■ **Exercise prompt**:
Collect every line of the records below that contains the word "radians".

■ **Data supplied**:
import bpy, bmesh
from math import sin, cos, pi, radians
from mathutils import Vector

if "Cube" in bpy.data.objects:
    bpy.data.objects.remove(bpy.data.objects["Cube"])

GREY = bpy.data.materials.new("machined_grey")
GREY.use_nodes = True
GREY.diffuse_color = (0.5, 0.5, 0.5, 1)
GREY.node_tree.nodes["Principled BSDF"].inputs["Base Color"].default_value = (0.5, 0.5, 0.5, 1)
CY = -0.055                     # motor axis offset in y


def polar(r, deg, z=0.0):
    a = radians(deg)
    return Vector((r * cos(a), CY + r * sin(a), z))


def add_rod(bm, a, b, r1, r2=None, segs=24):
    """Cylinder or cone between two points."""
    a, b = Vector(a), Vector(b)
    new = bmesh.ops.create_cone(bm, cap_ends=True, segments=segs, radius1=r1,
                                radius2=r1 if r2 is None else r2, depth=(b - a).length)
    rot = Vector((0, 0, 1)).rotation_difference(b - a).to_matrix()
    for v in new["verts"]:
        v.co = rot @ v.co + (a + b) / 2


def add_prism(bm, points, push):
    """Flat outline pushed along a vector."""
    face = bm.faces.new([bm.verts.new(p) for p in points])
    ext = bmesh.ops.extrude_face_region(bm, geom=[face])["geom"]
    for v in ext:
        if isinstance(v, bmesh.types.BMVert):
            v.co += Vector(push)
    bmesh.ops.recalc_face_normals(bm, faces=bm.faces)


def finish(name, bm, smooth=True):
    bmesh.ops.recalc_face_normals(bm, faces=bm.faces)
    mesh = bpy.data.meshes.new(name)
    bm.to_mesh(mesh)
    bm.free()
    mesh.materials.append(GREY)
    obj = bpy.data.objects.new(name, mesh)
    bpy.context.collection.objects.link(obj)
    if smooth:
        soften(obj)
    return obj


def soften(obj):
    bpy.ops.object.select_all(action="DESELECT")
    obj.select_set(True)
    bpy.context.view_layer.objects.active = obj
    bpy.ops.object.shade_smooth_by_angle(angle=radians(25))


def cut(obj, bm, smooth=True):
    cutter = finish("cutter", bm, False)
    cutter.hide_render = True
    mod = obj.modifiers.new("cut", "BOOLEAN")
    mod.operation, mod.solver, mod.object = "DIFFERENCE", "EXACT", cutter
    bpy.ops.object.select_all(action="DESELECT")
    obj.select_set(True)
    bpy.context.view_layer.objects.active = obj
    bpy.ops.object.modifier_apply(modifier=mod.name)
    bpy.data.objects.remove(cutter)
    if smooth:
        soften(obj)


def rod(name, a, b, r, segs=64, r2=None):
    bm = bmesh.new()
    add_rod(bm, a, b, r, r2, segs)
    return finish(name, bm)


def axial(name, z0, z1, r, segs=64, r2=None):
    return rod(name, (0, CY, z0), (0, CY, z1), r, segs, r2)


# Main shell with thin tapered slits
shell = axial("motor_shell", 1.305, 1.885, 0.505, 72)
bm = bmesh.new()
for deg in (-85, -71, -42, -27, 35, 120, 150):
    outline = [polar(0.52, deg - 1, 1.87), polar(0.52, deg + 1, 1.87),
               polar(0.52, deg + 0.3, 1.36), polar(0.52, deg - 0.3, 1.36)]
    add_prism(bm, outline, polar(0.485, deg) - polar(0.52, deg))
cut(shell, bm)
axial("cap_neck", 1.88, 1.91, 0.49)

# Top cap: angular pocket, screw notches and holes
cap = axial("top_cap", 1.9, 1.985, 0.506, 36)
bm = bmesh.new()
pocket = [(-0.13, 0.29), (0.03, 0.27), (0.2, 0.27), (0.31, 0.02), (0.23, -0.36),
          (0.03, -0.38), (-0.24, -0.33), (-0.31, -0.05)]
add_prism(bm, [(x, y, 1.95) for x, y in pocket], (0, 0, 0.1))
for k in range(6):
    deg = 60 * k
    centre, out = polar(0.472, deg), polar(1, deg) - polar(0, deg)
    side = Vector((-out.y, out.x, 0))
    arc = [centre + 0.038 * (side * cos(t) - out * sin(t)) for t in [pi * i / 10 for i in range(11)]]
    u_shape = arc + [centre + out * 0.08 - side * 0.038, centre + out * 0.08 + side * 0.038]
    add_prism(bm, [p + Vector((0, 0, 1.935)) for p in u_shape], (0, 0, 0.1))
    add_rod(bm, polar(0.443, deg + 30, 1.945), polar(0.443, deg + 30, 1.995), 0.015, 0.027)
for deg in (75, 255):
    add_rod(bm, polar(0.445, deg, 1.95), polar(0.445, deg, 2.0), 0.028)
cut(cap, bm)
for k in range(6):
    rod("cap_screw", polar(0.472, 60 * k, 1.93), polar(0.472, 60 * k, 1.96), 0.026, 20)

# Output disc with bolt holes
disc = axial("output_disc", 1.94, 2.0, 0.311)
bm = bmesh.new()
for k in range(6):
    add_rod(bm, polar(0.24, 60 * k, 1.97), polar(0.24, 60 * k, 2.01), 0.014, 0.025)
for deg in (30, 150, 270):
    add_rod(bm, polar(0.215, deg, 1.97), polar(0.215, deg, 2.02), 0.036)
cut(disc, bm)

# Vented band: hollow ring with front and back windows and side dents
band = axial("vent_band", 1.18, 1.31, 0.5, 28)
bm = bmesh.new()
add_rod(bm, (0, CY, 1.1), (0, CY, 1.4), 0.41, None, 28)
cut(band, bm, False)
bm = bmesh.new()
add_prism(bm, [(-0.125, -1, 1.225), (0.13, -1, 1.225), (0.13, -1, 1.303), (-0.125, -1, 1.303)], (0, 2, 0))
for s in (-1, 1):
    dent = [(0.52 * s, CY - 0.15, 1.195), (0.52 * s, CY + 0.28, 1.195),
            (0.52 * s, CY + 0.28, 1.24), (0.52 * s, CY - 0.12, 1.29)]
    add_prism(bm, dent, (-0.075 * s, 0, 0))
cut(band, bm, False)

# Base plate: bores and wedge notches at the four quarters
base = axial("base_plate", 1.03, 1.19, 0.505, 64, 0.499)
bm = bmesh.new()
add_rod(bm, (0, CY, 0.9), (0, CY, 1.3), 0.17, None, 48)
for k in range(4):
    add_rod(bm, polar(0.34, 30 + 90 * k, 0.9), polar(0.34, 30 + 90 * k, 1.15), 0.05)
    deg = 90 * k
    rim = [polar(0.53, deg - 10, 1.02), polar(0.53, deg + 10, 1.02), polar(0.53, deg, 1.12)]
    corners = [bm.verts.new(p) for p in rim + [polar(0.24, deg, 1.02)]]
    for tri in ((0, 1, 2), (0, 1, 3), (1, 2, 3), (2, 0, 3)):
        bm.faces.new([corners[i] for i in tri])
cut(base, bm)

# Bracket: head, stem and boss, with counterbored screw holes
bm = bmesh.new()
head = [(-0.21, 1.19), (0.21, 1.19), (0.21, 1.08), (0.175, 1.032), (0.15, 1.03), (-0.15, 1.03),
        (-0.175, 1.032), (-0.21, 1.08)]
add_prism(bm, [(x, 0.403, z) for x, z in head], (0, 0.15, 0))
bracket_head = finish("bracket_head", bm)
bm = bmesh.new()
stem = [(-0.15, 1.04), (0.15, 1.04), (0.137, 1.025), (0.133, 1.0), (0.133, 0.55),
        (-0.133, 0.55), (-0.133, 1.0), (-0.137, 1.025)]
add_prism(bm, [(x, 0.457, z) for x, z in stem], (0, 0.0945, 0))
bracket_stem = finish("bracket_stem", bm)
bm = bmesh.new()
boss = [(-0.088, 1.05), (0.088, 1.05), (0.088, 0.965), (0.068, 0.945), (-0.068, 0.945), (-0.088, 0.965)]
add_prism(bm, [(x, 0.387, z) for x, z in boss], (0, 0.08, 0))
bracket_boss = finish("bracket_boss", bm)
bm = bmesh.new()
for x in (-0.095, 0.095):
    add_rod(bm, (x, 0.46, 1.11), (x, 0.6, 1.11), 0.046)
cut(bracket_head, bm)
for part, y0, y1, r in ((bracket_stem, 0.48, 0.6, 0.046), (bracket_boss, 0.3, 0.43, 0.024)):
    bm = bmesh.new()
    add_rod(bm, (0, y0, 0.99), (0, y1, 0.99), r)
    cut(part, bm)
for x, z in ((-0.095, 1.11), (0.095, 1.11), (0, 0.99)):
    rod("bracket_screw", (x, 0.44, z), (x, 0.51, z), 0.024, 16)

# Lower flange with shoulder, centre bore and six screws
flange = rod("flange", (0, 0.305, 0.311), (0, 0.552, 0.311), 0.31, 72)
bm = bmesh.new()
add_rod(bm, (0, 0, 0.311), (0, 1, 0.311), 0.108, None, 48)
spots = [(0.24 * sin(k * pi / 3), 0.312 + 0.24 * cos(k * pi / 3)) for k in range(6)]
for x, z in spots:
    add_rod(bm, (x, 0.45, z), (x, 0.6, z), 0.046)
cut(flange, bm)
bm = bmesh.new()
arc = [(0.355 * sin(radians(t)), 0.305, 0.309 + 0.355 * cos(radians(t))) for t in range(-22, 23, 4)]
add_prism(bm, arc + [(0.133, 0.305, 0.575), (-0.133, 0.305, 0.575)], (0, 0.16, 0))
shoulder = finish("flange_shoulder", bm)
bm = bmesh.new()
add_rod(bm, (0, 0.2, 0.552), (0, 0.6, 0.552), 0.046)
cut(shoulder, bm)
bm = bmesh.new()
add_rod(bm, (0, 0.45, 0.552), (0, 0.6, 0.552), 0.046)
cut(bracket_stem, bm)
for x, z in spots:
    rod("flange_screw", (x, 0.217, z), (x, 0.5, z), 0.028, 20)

■ **Output below**:
from math import sin, cos, pi, radians
    a = radians(deg)
    bpy.ops.object.shade_smooth_by_angle(angle=radians(25))
arc = [(0.355 * sin(radians(t)), 0.305, 0.309 + 0.355 * cos(radians(t))) for t in range(-22, 23, 4)]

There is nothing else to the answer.